By Kearsten Shepherd

Kearsten Shepherd
Kearsten Shepherd

This month I will celebrate my 35th birthday. While I have no real qualms about the fact that I’m now half way to 70, this milestone seems to be bringing up more trepidation than my 30th did. Maybe it’s because I had prepared myself better for the dreaded dirty-thirty, or that the age didn’t seem to be a big deal. I know a few of my friends had a difficult time turning the big 30 – but I never did. I never saw the end of my 20s as a bad thing. I was ready for my 30s when they came – or so I thought – and I was ready to embrace this new decade of my life – full of amazing opportunities and new experiences.

But now, in the harsh winter light, the thought of 35 is strangely causing me to look at my life from a new perspective – with a more mature eye for both the decisions I’ve made and what the future may hold.  Here I am, half way through this decade of awesomeness I am feeling less than, well, awesome. I’m not sure what happened, or when it happened, but whatever it was it did happen and now here I am (whining I know) about the thought of getting another year older. I never in a million years thought I would be one of “those” women – and yet, here I am.

I have to say that the past five years have had more ups and downs than I remember having in the entirety of my 20s. I experienced great loss – losing my grandmother and my father-in-law – somewhat suddenly. I lost friends and gained new ones. I went back to school and got my master’s degree. I lost my job and found a new, better one. All of this to say, that my 30s have not been what I thought they would be. No better or worse perhaps, just different.

Maybe this year signifies some sort of milestone I never really knew was there. Some sort of ideal of where I thought I’d be, what I thought I would have done, or where my life was going. I wouldn’t call this a mid-life crisis by any means, but maybe it’s an awakening – to the idea that where I am isn’t where I want to be. Ultimately it’s up to me to figure out what that means and how to make it happen. Hopefully I’ll have at least another 35 years to figure it out!

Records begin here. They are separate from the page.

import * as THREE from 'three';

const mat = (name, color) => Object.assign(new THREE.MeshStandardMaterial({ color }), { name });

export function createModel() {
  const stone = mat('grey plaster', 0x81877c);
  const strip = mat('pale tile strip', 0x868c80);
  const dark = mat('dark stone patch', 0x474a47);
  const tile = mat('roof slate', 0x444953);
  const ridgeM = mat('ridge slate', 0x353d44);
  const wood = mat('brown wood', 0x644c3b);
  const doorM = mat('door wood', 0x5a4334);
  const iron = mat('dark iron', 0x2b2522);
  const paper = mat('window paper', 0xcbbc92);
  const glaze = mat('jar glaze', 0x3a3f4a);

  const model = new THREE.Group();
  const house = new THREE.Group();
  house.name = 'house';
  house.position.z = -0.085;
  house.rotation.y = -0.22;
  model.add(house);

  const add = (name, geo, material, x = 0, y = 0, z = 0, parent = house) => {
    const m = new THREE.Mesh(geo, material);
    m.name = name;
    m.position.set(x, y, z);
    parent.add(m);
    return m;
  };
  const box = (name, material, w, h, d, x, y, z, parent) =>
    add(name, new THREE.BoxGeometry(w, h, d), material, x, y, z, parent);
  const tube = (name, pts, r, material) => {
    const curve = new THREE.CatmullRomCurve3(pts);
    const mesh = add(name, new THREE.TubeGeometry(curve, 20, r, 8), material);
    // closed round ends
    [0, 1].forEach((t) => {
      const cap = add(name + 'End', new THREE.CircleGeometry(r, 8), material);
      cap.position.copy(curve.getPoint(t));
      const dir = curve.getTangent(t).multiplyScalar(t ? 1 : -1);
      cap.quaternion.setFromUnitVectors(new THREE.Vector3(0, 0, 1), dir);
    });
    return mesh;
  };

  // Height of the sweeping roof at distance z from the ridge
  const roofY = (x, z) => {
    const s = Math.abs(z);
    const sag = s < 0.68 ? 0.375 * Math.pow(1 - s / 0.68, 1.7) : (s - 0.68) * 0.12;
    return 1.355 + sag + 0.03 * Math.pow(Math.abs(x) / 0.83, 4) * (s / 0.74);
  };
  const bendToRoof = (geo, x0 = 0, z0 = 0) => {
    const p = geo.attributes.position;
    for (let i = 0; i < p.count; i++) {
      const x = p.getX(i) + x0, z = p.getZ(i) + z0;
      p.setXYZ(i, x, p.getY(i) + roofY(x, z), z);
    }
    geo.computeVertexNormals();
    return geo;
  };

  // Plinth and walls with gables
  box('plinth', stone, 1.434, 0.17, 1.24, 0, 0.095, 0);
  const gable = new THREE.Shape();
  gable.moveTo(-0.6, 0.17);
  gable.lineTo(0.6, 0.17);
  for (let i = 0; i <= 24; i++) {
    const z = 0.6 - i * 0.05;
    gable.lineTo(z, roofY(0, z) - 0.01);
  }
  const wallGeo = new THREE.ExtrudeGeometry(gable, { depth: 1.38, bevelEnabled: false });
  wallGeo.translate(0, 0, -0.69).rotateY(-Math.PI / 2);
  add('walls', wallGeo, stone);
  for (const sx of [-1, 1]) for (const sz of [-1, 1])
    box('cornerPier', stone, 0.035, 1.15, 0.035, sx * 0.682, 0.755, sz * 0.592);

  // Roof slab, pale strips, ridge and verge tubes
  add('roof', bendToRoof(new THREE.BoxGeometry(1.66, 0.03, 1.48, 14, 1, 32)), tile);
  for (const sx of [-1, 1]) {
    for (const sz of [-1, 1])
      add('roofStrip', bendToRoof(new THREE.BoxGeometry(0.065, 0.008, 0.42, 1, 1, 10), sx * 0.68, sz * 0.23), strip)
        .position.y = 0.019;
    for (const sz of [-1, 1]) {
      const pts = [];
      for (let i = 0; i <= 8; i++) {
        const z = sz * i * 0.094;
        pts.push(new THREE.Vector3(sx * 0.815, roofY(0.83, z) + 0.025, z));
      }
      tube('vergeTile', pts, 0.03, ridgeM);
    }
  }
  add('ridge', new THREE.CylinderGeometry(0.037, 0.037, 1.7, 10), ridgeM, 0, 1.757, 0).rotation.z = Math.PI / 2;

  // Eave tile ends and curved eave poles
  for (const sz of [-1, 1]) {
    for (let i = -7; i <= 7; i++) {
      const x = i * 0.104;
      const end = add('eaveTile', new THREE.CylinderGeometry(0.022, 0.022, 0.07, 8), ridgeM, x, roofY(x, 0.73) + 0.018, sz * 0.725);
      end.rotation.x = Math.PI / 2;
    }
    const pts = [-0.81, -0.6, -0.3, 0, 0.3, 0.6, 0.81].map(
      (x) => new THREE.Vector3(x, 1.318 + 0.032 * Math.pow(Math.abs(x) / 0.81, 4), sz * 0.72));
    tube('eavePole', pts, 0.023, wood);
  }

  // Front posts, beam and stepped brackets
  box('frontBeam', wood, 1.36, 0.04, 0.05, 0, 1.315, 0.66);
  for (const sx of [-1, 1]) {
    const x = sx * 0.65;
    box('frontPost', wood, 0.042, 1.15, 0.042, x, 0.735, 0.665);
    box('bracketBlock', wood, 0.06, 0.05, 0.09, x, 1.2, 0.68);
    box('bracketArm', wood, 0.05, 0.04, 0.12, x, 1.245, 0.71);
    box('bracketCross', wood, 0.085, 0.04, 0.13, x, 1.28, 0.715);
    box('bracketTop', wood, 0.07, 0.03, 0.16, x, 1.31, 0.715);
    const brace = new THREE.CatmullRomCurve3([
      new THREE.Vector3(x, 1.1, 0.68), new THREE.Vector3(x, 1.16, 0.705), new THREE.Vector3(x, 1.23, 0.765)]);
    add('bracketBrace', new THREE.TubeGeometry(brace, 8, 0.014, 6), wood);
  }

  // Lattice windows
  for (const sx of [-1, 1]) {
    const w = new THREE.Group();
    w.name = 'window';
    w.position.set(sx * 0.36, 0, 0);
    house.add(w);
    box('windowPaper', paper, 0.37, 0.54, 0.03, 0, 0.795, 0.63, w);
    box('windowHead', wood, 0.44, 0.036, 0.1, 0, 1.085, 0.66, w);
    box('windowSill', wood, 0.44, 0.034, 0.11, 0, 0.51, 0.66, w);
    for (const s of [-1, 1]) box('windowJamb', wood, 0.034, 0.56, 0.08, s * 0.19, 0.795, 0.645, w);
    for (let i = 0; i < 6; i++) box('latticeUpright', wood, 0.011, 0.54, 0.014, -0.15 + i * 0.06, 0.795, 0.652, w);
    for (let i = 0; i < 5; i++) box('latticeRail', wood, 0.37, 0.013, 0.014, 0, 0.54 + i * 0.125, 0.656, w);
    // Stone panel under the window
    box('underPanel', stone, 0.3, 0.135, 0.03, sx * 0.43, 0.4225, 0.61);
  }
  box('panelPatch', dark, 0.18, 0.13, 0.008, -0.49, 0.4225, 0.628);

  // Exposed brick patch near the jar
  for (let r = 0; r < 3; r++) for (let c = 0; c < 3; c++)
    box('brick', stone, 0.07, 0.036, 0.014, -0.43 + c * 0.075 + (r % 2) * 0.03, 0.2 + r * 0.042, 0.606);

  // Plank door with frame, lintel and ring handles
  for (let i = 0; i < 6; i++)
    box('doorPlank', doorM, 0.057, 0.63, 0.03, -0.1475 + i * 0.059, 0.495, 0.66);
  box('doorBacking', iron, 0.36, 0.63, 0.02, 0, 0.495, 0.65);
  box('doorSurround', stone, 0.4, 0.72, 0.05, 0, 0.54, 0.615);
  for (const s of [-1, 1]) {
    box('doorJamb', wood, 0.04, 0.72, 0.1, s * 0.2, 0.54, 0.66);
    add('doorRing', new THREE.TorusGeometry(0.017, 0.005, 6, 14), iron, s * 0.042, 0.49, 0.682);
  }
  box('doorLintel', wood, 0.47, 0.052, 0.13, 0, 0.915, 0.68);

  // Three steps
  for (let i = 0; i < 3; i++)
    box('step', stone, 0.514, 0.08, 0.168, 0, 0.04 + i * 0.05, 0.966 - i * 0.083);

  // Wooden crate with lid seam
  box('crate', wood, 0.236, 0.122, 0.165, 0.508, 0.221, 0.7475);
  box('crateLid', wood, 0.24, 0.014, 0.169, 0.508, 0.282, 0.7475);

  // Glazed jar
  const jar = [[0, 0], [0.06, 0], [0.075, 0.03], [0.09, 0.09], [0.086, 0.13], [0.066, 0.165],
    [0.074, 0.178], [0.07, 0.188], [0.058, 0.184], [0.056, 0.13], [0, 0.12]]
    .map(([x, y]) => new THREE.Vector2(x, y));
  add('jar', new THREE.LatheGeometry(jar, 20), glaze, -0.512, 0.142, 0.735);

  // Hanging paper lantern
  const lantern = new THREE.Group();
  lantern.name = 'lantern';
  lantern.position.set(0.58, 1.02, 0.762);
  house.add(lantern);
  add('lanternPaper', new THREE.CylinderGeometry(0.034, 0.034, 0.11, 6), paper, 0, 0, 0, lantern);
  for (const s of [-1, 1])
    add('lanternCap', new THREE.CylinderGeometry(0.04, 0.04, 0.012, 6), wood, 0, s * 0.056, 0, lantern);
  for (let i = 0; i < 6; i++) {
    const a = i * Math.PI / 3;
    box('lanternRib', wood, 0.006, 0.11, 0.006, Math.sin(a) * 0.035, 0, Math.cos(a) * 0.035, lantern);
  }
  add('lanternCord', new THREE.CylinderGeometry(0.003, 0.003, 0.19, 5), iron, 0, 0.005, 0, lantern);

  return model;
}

You might also like

Leave A Reply

Your email address will not be published.